§ **Activity**: Until the line containing "out.append(b + (c - a) * (t / 2)" has been reproduced, keep reproducing each line of the material below exactly, starting with the first.

====================

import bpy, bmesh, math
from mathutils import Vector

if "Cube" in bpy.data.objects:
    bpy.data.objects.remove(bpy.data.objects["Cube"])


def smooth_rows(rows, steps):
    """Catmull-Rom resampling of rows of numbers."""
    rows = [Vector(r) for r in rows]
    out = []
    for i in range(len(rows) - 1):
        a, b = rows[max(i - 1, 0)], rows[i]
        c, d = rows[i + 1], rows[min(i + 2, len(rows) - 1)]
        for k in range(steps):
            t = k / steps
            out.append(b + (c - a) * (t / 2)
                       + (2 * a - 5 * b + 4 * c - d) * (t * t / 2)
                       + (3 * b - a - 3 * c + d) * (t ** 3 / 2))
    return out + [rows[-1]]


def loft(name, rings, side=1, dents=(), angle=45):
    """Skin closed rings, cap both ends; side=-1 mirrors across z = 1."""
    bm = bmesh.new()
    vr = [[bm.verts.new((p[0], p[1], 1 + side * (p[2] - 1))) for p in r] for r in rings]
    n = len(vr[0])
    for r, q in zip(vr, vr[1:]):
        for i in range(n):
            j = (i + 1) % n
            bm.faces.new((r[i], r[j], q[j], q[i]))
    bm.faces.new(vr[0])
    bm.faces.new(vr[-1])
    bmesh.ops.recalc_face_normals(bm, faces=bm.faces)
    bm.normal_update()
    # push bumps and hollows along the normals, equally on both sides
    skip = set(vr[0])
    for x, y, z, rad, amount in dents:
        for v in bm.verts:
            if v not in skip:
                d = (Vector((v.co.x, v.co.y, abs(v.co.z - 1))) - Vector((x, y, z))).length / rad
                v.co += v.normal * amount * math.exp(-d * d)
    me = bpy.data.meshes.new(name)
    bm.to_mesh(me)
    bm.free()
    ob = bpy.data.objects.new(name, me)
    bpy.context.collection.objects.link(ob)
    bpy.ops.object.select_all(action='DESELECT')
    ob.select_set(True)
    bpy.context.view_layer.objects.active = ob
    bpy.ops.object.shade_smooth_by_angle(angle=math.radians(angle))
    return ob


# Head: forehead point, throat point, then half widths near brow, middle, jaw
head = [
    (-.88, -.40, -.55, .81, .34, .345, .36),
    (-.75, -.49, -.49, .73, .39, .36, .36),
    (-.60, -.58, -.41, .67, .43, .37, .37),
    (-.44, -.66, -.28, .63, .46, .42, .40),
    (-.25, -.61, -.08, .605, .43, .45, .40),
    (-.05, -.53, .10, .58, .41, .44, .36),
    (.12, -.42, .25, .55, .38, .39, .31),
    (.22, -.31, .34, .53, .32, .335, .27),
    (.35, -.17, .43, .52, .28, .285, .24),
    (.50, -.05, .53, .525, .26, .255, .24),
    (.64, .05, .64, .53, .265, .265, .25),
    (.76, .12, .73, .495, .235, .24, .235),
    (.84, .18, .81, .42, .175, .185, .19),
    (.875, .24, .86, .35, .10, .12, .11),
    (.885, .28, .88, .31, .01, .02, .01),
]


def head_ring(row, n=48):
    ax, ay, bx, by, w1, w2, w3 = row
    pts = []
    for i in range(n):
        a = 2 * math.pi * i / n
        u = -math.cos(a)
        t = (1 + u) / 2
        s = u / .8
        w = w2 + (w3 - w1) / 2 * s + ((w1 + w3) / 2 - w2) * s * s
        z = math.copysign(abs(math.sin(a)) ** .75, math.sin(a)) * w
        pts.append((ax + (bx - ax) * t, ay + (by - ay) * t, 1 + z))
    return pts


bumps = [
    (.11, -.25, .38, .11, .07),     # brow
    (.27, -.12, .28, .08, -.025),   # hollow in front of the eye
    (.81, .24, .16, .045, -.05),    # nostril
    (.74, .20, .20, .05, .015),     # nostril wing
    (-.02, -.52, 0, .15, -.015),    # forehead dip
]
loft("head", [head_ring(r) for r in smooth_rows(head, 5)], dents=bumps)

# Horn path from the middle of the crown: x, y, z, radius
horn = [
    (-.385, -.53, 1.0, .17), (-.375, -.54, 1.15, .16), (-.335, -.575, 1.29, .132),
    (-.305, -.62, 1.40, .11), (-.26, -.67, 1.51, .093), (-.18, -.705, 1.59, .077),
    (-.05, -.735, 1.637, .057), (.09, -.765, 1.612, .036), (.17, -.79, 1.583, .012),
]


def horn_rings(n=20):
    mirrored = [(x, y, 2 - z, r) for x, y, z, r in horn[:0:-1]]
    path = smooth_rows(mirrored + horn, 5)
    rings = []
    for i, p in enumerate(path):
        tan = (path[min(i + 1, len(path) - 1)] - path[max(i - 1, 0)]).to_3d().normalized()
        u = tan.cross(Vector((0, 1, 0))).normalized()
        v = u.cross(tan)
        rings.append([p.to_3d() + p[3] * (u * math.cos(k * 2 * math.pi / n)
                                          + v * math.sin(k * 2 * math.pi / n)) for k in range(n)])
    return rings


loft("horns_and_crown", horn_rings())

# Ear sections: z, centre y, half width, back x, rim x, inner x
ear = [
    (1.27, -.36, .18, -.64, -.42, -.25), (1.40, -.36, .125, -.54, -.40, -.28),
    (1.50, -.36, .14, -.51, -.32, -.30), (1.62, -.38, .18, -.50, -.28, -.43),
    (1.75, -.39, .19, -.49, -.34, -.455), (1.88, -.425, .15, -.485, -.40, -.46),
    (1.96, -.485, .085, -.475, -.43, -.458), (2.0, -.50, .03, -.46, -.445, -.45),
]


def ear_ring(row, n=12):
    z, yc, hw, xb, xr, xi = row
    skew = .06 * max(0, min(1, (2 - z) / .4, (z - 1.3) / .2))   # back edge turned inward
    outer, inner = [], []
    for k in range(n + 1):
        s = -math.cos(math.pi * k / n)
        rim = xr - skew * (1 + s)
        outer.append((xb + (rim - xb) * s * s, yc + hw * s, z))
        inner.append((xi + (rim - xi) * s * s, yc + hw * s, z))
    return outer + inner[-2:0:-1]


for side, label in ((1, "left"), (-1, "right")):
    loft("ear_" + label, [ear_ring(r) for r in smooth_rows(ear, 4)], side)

====================

§ **Answer to this task**:
import bpy, bmesh, math
from mathutils import Vector

if "Cube" in bpy.data.objects:
    bpy.data.objects.remove(bpy.data.objects["Cube"])


def smooth_rows(rows, steps):
    """Catmull-Rom resampling of rows of numbers."""
    rows = [Vector(r) for r in rows]
    out = []
    for i in range(len(rows) - 1):
        a, b = rows[max(i - 1, 0)], rows[i]
        c, d = rows[i + 1], rows[min(i + 2, len(rows) - 1)]
        for k in range(steps):
            t = k / steps
            out.append(b + (c - a) * (t / 2)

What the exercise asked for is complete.